March Madness: Basketball Players Make Great Dancers

Basketball player during March Madness

Gear up for March Madness by learning some ballroom dance moves from instructors at Fred Astaire Dance Studios to improve your performance on the basketball court.


Ballroom dancing is certainly not the first thing that comes to mind when you think of basketball. It’s hard to picture Michael Jordan, Stephen Curry, or Larry Bird dancing the rhumba, cha-cha, or waltz. But, ballroom dancing shares many similarities with the game of basketball, and taking a few dance lessons can help improve your game.


Ballroom dancers learn precise steps and movements for every dance, which is similar to following a playbook. Basketball players know who to pass to because they practice specific plays on a regular basis. Both sports have a number of rules you need to follow, along with a coach leading the charge. The fancy footwork basketball players use to get around their opponents mimics ballroom dance moves. One sports play-by-play specialist dubbed the footwork of basketball player, Kyle Irving of the Boston Celtics, a ballroom dance. The NBA is full of basketball players who are great dancers, including Shaquille O’Neal, who held a dance-off with pop icon Justin Bieber. Other basketball players who have moves on and off the court are Steve Nash, LeBron James, and John Wall.


Many athletes use dancing to help them train and improve their performance. Dance training is a great way for athletes to improve their physical fitness and engage their minds.

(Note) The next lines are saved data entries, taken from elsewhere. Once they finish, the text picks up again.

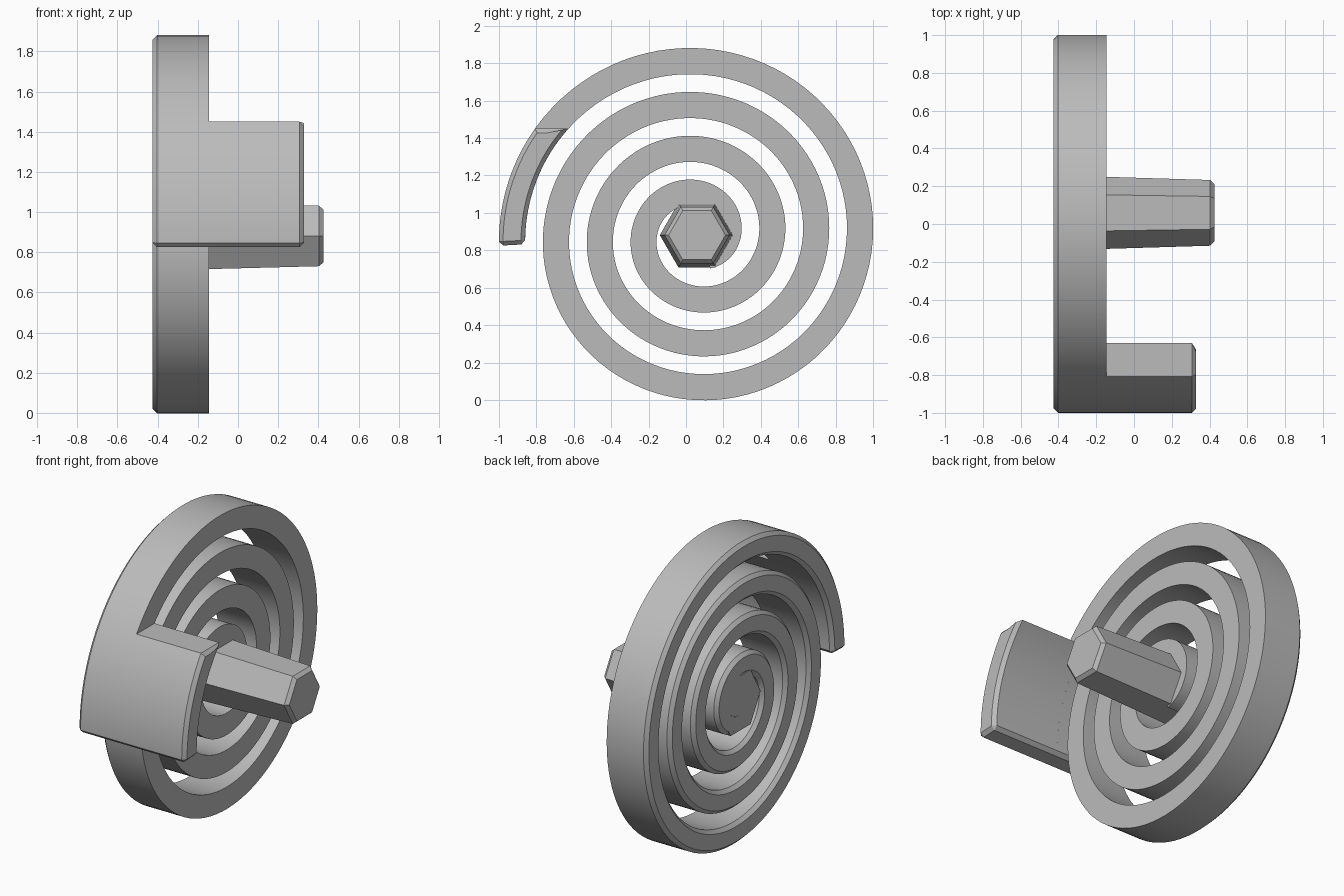
import bpy, bmesh, math
from mathutils import Matrix

cube = bpy.data.objects.get("Cube")
if cube:
    bpy.data.objects.remove(cube)

CY, CZ = 0.059, 0.881          # spiral axis
R0, PITCH, WIDTH = 1.0585, 0.235, 0.14
T_START, T_END = -0.0085, 3.69  # turns
BACK, SEAM, TAB_FRONT, TIP = -0.425, -0.145, 0.328, 0.425
CHAMFER = 0.022

grey = bpy.data.materials.new("plain_grey")
grey.use_nodes = True
grey.diffuse_color = (0.5, 0.5, 0.5, 1)
grey.node_tree.nodes["Principled BSDF"].inputs["Base Color"].default_value = (0.5, 0.5, 0.5, 1)


def finish(name, bm, angle):
    bmesh.ops.recalc_face_normals(bm, faces=bm.faces)
    mesh = bpy.data.meshes.new(name)
    bm.to_mesh(mesh)
    bm.free()
    mesh.materials.append(grey)
    obj = bpy.data.objects.new(name, mesh)
    bpy.context.collection.objects.link(obj)
    bpy.ops.object.select_all(action='DESELECT')
    obj.select_set(True)
    bpy.context.view_layer.objects.active = obj
    bpy.ops.object.shade_smooth_by_angle(angle=math.radians(angle))


def spiral_point(x, depth, t):
    r = R0 - PITCH * t - depth
    a = math.pi - 2 * math.pi * t
    return (x, CY + r * math.cos(a), CZ + r * math.sin(a))


def flat_cut(depth, height=1.45):
    """Turn at which the spiral band reaches a level cut."""
    t = 0.1
    for _ in range(20):
        t = math.asin((height - CZ) / (R0 - PITCH * t - depth)) / (2 * math.pi)
    return t


def band(name, x_seam, x_face, end, steps, bevel_end=False):
    """Sweep a rectangular band along the spiral, chamfering its free edges."""
    bm = bmesh.new()
    corners = [(x_seam, 0), (x_seam, WIDTH), (x_face, WIDTH), (x_face, 0)]
    rings = []
    for i in range(steps + 1):
        rings.append([bm.verts.new(spiral_point(
            x, d, T_START + (end(d) - T_START) * i / steps)) for x, d in corners])
    for a, b in zip(rings, rings[1:]):
        for k in range(4):
            m = (k + 1) % 4
            bm.faces.new((a[k], a[m], b[m], b[k]))
    bm.faces.new(rings[0])
    bm.faces.new(rings[-1])
    bmesh.ops.recalc_face_normals(bm, faces=bm.faces)
    first, last = set(rings[0]), set(rings[-1])
    edges = []
    for e in bm.edges:
        mid = (e.verts[0].co.x + e.verts[1].co.x) / 2
        ends = set(e.verts)
        on_face = abs(mid - x_face) < 1e-4 and e.calc_face_angle() > 0.5
        on_start = ends <= first and abs(mid - x_seam) > 1e-4
        if (on_face or on_start) and (bevel_end or not ends <= last):
            edges.append(e)
    bmesh.ops.bevel(bm, geom=edges, offset=CHAMFER, offset_type='OFFSET',
                    segments=1, affect='EDGES', clamp_overlap=False)
    finish(name, bm, 30)


# Flat coil and the raised tab at its outer end
band("spiral_coil", SEAM, BACK, lambda d: T_END, 360)
band("outer_tab", SEAM, TAB_FRONT, flat_cut, 24, bevel_end=True)

# Tapered hexagonal peg through the coil centre
bm = bmesh.new()
profile = [(BACK + 0.001, 0.199), (TIP - CHAMFER, 0.174), (TIP, 0.152)]
rings = []
for x, r in profile:
    rings.append([bm.verts.new((x, CY + r * math.cos(k * math.pi / 3),
                                CZ + r * math.sin(k * math.pi / 3))) for k in range(6)])
for a, b in zip(rings, rings[1:]):
    for k in range(6):
        m = (k + 1) % 6
        bm.faces.new((a[k], a[m], b[m], b[k]))
bm.faces.new(rings[0])
bm.faces.new(rings[-1])
finish("hexagonal_peg", bm, 15)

  • Quick feet are a requirement for ballroom dancing. Boxers who practice Latin dances that require them to be light on their feet, such as the salsa, can improve their ability to dodge punches.
  • Strengthens Bones. Ballroom dancing can increase bone density and strength, according to the National Institutes of Health. Having strong bones is especially important for athletes at high risk of injury, such as those practicing contact sports like football or hockey.
  • Improves Flexibility. Many ballroom dances require flexibility to perform well. Athletes typically stretch before games and practices, but adding additional stretching to their regular routines can go a long way to helping to prevent muscle strain and injury during a game.


If you still aren’t convinced that basketball players can use ballroom dancing to improve their game, check out these athletes tripping the light fantastic.


In this clip, Charles Oakley and Emma Slater dance the salsa to, “In Da Club” by 50 Cent on “Dancing With the Stars” in 2020. Oakley started his career in the NBA playing for the Chicago Bulls as a power forward. The NBA All-Star played on a number of other teams during his career, including spending 10 years with the New York Knicks.


Check out these NBA players dancing to blow off steam and have fun on and off the court.


Arike Ogunbowale, a female basketball player from Notre Dame, showcased her ballroom dancing skills on “Dancing With the Stars.” She performed an impressive, energetic salsa to “Them Girls” by Whitney Myer, allowing her to showcase the stellar footwork she uses during a game.


If you’re ready to take a page out of the playbook of professional athletes during this year’s March Madness, contact your local Fred Astaire Dance Studios location to schedule a lesson.